Hong said of Xie, “Though he gives a lot, he doesn’t show off, and he always puts himself last.” Yang Ya-hui added, “Little Bear always speaks slowly, and the way he talks to you makes you feel that he really respects your opinions and feelings. He makes people feel very comfortable.”

Xie smiled shyly when he heard the others praise him as a “really good person,” but he humbly waved the compliments aside. “I really can’t think of myself as a good person,” he said. “But I’ve learned much from the Tzu Chi volunteers. If you had asked me three months ago to volunteer for a week, I’d have told you in a heartbeat I had no time for that. But now, after meeting the other volunteers, many of whom are big-league entrepreneurs, I tell myself: If they can make the time to come down here, how can I, a mere small businessman, say that I don’t have time to do the same?”

Real commitment
With a new Tzu Chi office now open in Santiago, Xie and the others have grown into true Tzu Chi volunteers. Although their assistance originally started as merely “helping out,” their commitment has grown into a firm dedication to help the suffering and the needy.

Following up on the first mission, the group eagerly looked for suitable locales for the second round of humanitarian aid. Once the distribution venues had been chosen, the new volunteers started the planning and preparation in earnest. They procured daily necessities and medicines, recruited medical professionals for the free clinics, identified and notified aid recipients, recruited volunteers to help staff the events, and planned the logistics to support all those activities.
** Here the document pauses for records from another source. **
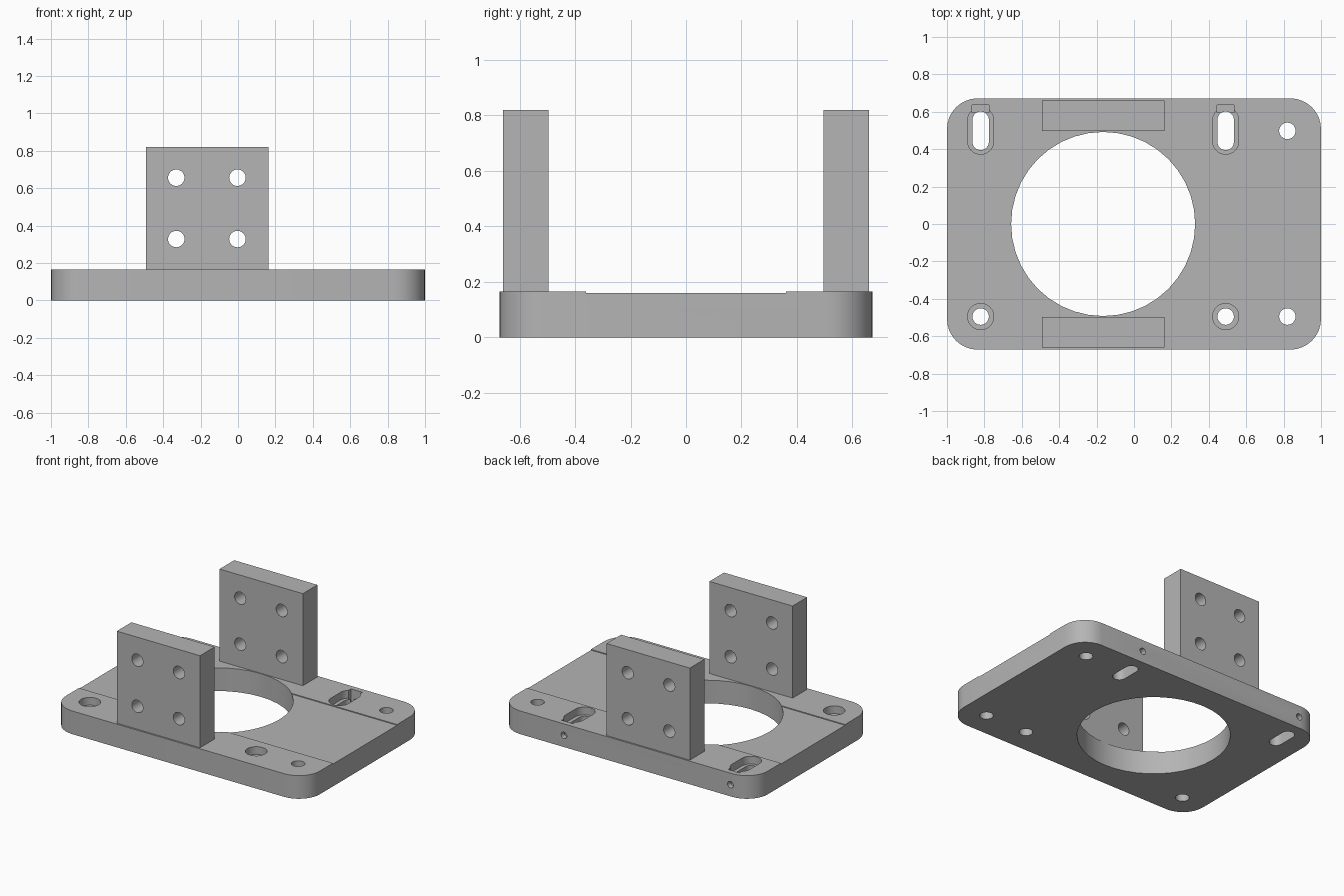
import bpy, bmesh, math

if "Cube" in bpy.data.objects:
    bpy.data.objects.remove(bpy.data.objects["Cube"], do_unlink=True)

grey = bpy.data.materials.new("plain grey")
grey.use_nodes = True
colour = (0.46, 0.46, 0.46, 1)
grey.diffuse_color = colour
grey.node_tree.nodes["Principled BSDF"].inputs["Base Color"].default_value = colour

TOP = 0.165          # plate thickness
HOLE = 0.044         # bolt hole radius


def prism(name, outline, z0, z1):
    """Extrude a flat outline between two heights."""
    bm = bmesh.new()
    face = bm.faces.new([bm.verts.new((x, y, z0)) for x, y in outline])
    up = bmesh.ops.extrude_face_region(bm, geom=[face])["geom"]
    bmesh.ops.translate(bm, vec=(0, 0, z1 - z0),
                        verts=[g for g in up if isinstance(g, bmesh.types.BMVert)])
    bmesh.ops.recalc_face_normals(bm, faces=bm.faces)
    mesh = bpy.data.meshes.new(name)
    bm.to_mesh(mesh)
    bm.free()
    mesh.materials.append(grey)
    ob = bpy.data.objects.new(name, mesh)
    bpy.context.collection.objects.link(ob)
    return ob


def rounded(cx, cy, hx, hy, r, steps=8):
    """Rectangle outline with rounded corners; also circles and slots."""
    pts = []
    for quarter, (sx, sy) in enumerate([(1, 1), (-1, 1), (-1, -1), (1, -1)]):
        for i in range(steps + 1):
            a = (quarter + i / steps) * math.pi / 2
            p = (cx + sx * (hx - r) + r * math.cos(a),
                 cy + sy * (hy - r) + r * math.sin(a))
            if all(math.dist(p, q) > 1e-5 for q in pts):
                pts.append(p)
    return pts


def box(name, x0, x1, y0, y1, z0, z1):
    return prism(name, [(x0, y0), (x1, y0), (x1, y1), (x0, y1)], z0, z1)


def circle(x, y, r, steps=8):
    return rounded(x, y, r, r, r, steps)


def cross_hole(x, y, z, r, length):
    """Cutter cylinder lying along y."""
    ob = prism("cross_cutter", circle(0, 0, r), -length / 2, length / 2)
    ob.rotation_euler.x = math.pi / 2
    ob.location = (x, y, z)
    return ob


def cut(target, cutters):
    """Subtract each cutter from the target and discard it."""
    bpy.context.view_layer.objects.active = target
    for c in cutters:
        c.hide_render = True
        mod = target.modifiers.new("cut", "BOOLEAN")
        mod.operation, mod.solver, mod.object = "DIFFERENCE", "EXACT", c
        bpy.ops.object.modifier_apply(modifier=mod.name)
        bpy.data.objects.remove(c, do_unlink=True)


def finish(ob):
    bpy.ops.object.select_all(action="DESELECT")
    ob.select_set(True)
    bpy.context.view_layer.objects.active = ob
    bpy.ops.object.shade_smooth_by_angle(angle=math.radians(30))


# Base plate with a shallow central step and the large opening
plate = prism("base_plate", rounded(0, 0, 1, 0.672, 0.165), 0, TOP)
cutters = [box("step_cutter", -1.1, 1.1, -0.36, 0.36, TOP - 0.006, 0.3),
           prism("opening_cutter", circle(-0.165, 0, 0.492, 10), -0.1, 0.3)]

# Plain bolt holes
for y in (-0.495, 0.498):
    cutters.append(prism("bolt_cutter", circle(0.82, y, HOLE), -0.1, 0.3))

for x in (-0.82, 0.49):
    # Counterbored front holes
    cutters.append(prism("bolt_cutter", circle(x, -0.495, HOLE), -0.1, 0.3))
    cutters.append(prism("bore_cutter", circle(x, -0.495, 0.07), 0.11, 0.3))
    # Stepped adjustment slots
    cutters.append(prism("slot_cutter", rounded(x, 0.498, HOLE, 0.103, HOLE), -0.1, 0.3))
    cutters.append(prism("slot_bore_cutter", rounded(x, 0.498, 0.07, 0.125, 0.07), 0.11, 0.3))
    # Nut pocket and adjusting screw hole from the back edge
    cutters.append(box("pocket_cutter", x - 0.045, x + 0.045, 0.596, 0.635, 0.04, 0.3))
    cutters.append(cross_hole(x, 0.64, 0.083, 0.023, 0.16))
cut(plate, cutters)
finish(plate)

# Upright blocks, each with four cross holes
for name, y in (("front_upright", -0.578), ("back_upright", 0.578)):
    block = box(name, -0.492, 0.163, y - 0.082, y + 0.082, TOP, 0.82)
    cut(block, [cross_hole(x, y, z, HOLE, 0.4)
                for x in (-0.33, -0.003) for z in (0.328, 0.656)])
    finish(block)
In response to their call for help, 41 local Chinese people pitched in.

On May 29, a distribution and a free clinic were held in Quirihue; another distribution and free clinic took place in Lota on the next day. Both were large-scale projects, yet they were carried out methodically and orderly. Xie worked with visiting government officials and the press corps during the events; Dr. Yang oversaw the operation of the clinics; Chen Xiu-quan kept the people and goods flowing smoothly; and his wife, Zhu Xiang-yun, and her restaurant staff made lunch for the volunteers.

Many other volunteers handed out blankets, food, and plastic tarpaulins to recipients, bowing deeply each time and wishing the quake victims well. Wu Bing-huang (吳炳煌), 70, a retired businessman who has lived in Chile for 35 years, said regarding the two Tzu Chi distributions and free clinics, “We Chinese here are loving people, too. We do good deeds, things like raising funds to build temples. But we have never done anything in such a planned and methodical sort of way.”

Yang Ya-hui also commented on the events that the new Tzu Chi Chile branch had put together: “The last distributions in March felt different from this round of events. I was sort of a guest the last time, but this time I was among the hosts responsible for the whole thing.”

Xie feels that he has learned more than he has contributed. “I don’t have a way with words and I’m not good at socializing. I had no friends, even after having lived here for eight months. That has totally changed since I joined Tzu Chi. I’ve made many new friends and have even begun taking action to help others.”

He used a Spanish saying to describe what he was feeling: “Dime con quién andas, te diré quién eres.” The phrase means, “You are known by the company you keep.” He said, “I am willing to be in such company as Tzu Chi people because I want to be a good person like them.”

Good wishes like that became seeds of hope that led to the establishment of the Tzu Chi Chile branch, and the seeds are sprouting and spreading.

On June 5, Tzu Chi Chile took another step forward when the eight local volunteers visited a nursing home for cerebral palsy patients established by the Coanil Foundation. They donated 110 blankets, 50 bath towels, and 30 sets of toothpaste and toothbrushes to the residents.

Once the kindness in a person’s heart is inspired, a seed of goodness sprouts. Let us hope that these eight seeds of goodness in Chile will soon inspire more people to join them. Together they will work to help make our world an even better place for all.

Translated by Tang Yau-yang
Photos by Zhu Ze-ren